Supplied entries START
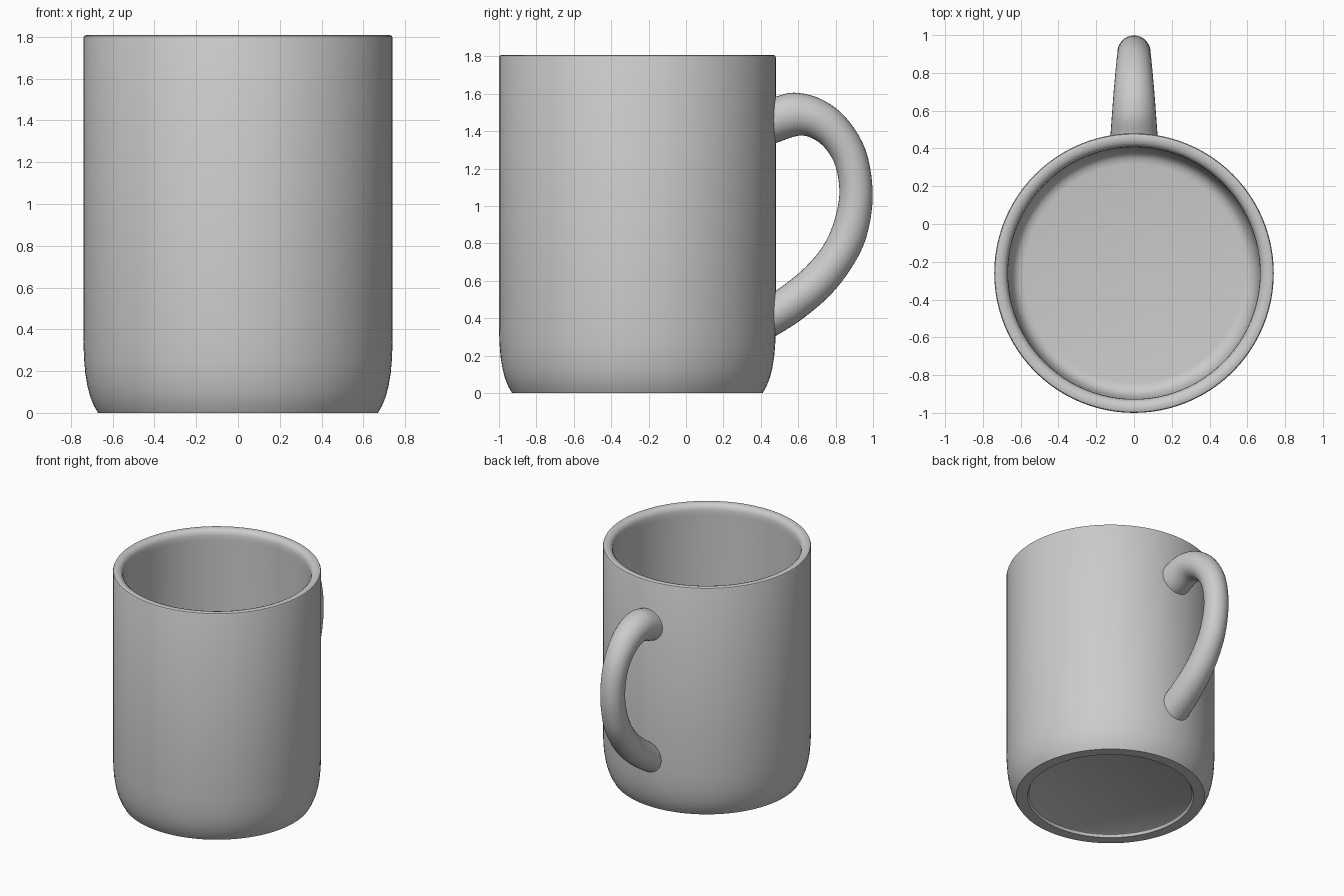
import bpy, bmesh, math
from mathutils import Vector

if "Cube" in bpy.data.objects:
    bpy.data.objects.remove(bpy.data.objects["Cube"])

CY = -0.26      # body axis
SEG = 96


def make_object(name, rings, closed_ends=True):
    """Skin a list of equal-length point rings and cap both ends."""
    bm = bmesh.new()
    loops = [[bm.verts.new(p) for p in ring] for ring in rings]
    n = len(loops[0])
    for a, b in zip(loops, loops[1:]):
        for i in range(n):
            j = (i + 1) % n
            bm.faces.new((a[i], a[j], b[j], b[i]))
    if closed_ends:
        bm.faces.new(loops[0][::-1])
        bm.faces.new(loops[-1])
    bmesh.ops.recalc_face_normals(bm, faces=bm.faces)
    mesh = bpy.data.meshes.new(name)
    bm.to_mesh(mesh)
    bm.free()
    obj = bpy.data.objects.new(name, mesh)
    bpy.context.collection.objects.link(obj)
    bpy.ops.object.select_all(action='DESELECT')
    obj.select_set(True)
    bpy.context.view_layer.objects.active = obj
    bpy.ops.object.shade_smooth_by_angle(angle=math.radians(35))
    return obj


# Mug body: lathe profile from the recessed base, up the outside, down the inside
profile = [
    (0.570, 0.025), (0.580, 0.020), (0.590, 0.0), (0.670, 0.0),
    (0.690, 0.035), (0.708, 0.080), (0.721, 0.130), (0.731, 0.190),
    (0.737, 0.260), (0.740, 0.350), (0.740, 1.795), (0.736, 1.804),
    (0.726, 1.808), (0.706, 1.807), (0.688, 1.801), (0.675, 1.788),
    (0.668, 1.765), (0.667, 1.730), (0.667, 0.300), (0.663, 0.220),
    (0.652, 0.160), (0.635, 0.120), (0.610, 0.100), (0.580, 0.095),
]
body_rings = [[(r * math.cos(2 * math.pi * i / SEG),
                CY + r * math.sin(2 * math.pi * i / SEG), z)
               for i in range(SEG)] for r, z in profile]
make_object("mug_body", body_rings)

# Handle stations: outer y, outer z, inner y, inner z, half width in x
stations = [
    (0.430, 1.570, 0.430, 1.325, 0.127),
    (0.480, 1.585, 0.480, 1.337, 0.124),
    (0.580, 1.606, 0.600, 1.376, 0.116),
    (0.717, 1.574, 0.675, 1.362, 0.108),
    (0.850, 1.478, 0.745, 1.308, 0.099),
    (0.960, 1.300, 0.800, 1.210, 0.091),
    (0.998, 1.060, 0.820, 1.060, 0.088),
    (0.963, 0.830, 0.786, 0.900, 0.090),
    (0.877, 0.658, 0.725, 0.775, 0.096),
    (0.760, 0.513, 0.635, 0.670, 0.102),
    (0.610, 0.388, 0.540, 0.590, 0.110),
    (0.480, 0.305, 0.480, 0.547, 0.115),
    (0.430, 0.272, 0.430, 0.512, 0.118),
]


def catmull(p0, p1, p2, p3, t):
    return [0.5 * (2 * b + (c - a) * t + (2 * a - 5 * b + 4 * c - d) * t * t
                   + (3 * b - a - 3 * c + d) * t ** 3)
            for a, b, c, d in zip(p0, p1, p2, p3)]


STEPS, SIDES = 5, 32
padded = [stations[0]] + stations + [stations[-1]]
path = [catmull(*padded[k:k + 4], s / STEPS)
        for k in range(len(stations) - 1) for s in range(STEPS)]
path.append(stations[-1])

handle_rings = []
for yo, zo, yi, zi, w in path:
    outer, inner = Vector((0, yo, zo)), Vector((0, yi, zi))
    mid, half = (outer + inner) / 2, (outer - inner) / 2
    handle_rings.append([mid + half * math.cos(a) + Vector((w * math.sin(a), 0, 0))
                         for a in (2 * math.pi * i / SIDES for i in range(SIDES))])
make_object("mug_handle", handle_rings)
Supplied entries END
Your goal: Output the entries above verbatim, leaving out images.

Result of the task:
import bpy, bmesh, math
from mathutils import Vector

if "Cube" in bpy.data.objects:
    bpy.data.objects.remove(bpy.data.objects["Cube"])

CY = -0.26      # body axis
SEG = 96


def make_object(name, rings, closed_ends=True):
    """Skin a list of equal-length point rings and cap both ends."""
    bm = bmesh.new()
    loops = [[bm.verts.new(p) for p in ring] for ring in rings]
    n = len(loops[0])
    for a, b in zip(loops, loops[1:]):
        for i in range(n):
            j = (i + 1) % n
            bm.faces.new((a[i], a[j], b[j], b[i]))
    if closed_ends:
        bm.faces.new(loops[0][::-1])
        bm.faces.new(loops[-1])
    bmesh.ops.recalc_face_normals(bm, faces=bm.faces)
    mesh = bpy.data.meshes.new(name)
    bm.to_mesh(mesh)
    bm.free()
    obj = bpy.data.objects.new(name, mesh)
    bpy.context.collection.objects.link(obj)
    bpy.ops.object.select_all(action='DESELECT')
    obj.select_set(True)
    bpy.context.view_layer.objects.active = obj
    bpy.ops.object.shade_smooth_by_angle(angle=math.radians(35))
    return obj


# Mug body: lathe profile from the recessed base, up the outside, down the inside
profile = [
    (0.570, 0.025), (0.580, 0.020), (0.590, 0.0), (0.670, 0.0),
    (0.690, 0.035), (0.708, 0.080), (0.721, 0.130), (0.731, 0.190),
    (0.737, 0.260), (0.740, 0.350), (0.740, 1.795), (0.736, 1.804),
    (0.726, 1.808), (0.706, 1.807), (0.688, 1.801), (0.675, 1.788),
    (0.668, 1.765), (0.667, 1.730), (0.667, 0.300), (0.663, 0.220),
    (0.652, 0.160), (0.635, 0.120), (0.610, 0.100), (0.580, 0.095),
]
body_rings = [[(r * math.cos(2 * math.pi * i / SEG),
                CY + r * math.sin(2 * math.pi * i / SEG), z)
               for i in range(SEG)] for r, z in profile]
make_object("mug_body", body_rings)

# Handle stations: outer y, outer z, inner y, inner z, half width in x
stations = [
    (0.430, 1.570, 0.430, 1.325, 0.127),
    (0.480, 1.585, 0.480, 1.337, 0.124),
    (0.580, 1.606, 0.600, 1.376, 0.116),
    (0.717, 1.574, 0.675, 1.362, 0.108),
    (0.850, 1.478, 0.745, 1.308, 0.099),
    (0.960, 1.300, 0.800, 1.210, 0.091),
    (0.998, 1.060, 0.820, 1.060, 0.088),
    (0.963, 0.830, 0.786, 0.900, 0.090),
    (0.877, 0.658, 0.725, 0.775, 0.096),
    (0.760, 0.513, 0.635, 0.670, 0.102),
    (0.610, 0.388, 0.540, 0.590, 0.110),
    (0.480, 0.305, 0.480, 0.547, 0.115),
    (0.430, 0.272, 0.430, 0.512, 0.118),
]


def catmull(p0, p1, p2, p3, t):
    return [0.5 * (2 * b + (c - a) * t + (2 * a - 5 * b + 4 * c - d) * t * t
                   + (3 * b - a - 3 * c + d) * t ** 3)
            for a, b, c, d in zip(p0, p1, p2, p3)]


STEPS, SIDES = 5, 32
padded = [stations[0]] + stations + [stations[-1]]
path = [catmull(*padded[k:k + 4], s / STEPS)
        for k in range(len(stations) - 1) for s in range(STEPS)]
path.append(stations[-1])

handle_rings = []
for yo, zo, yi, zi, w in path:
    outer, inner = Vector((0, yo, zo)), Vector((0, yi, zi))
    mid, half = (outer + inner) / 2, (outer - inner) / 2
    handle_rings.append([mid + half * math.cos(a) + Vector((w * math.sin(a), 0, 0))
                         for a in (2 * math.pi * i / SIDES for i in range(SIDES))])
make_object("mug_handle", handle_rings)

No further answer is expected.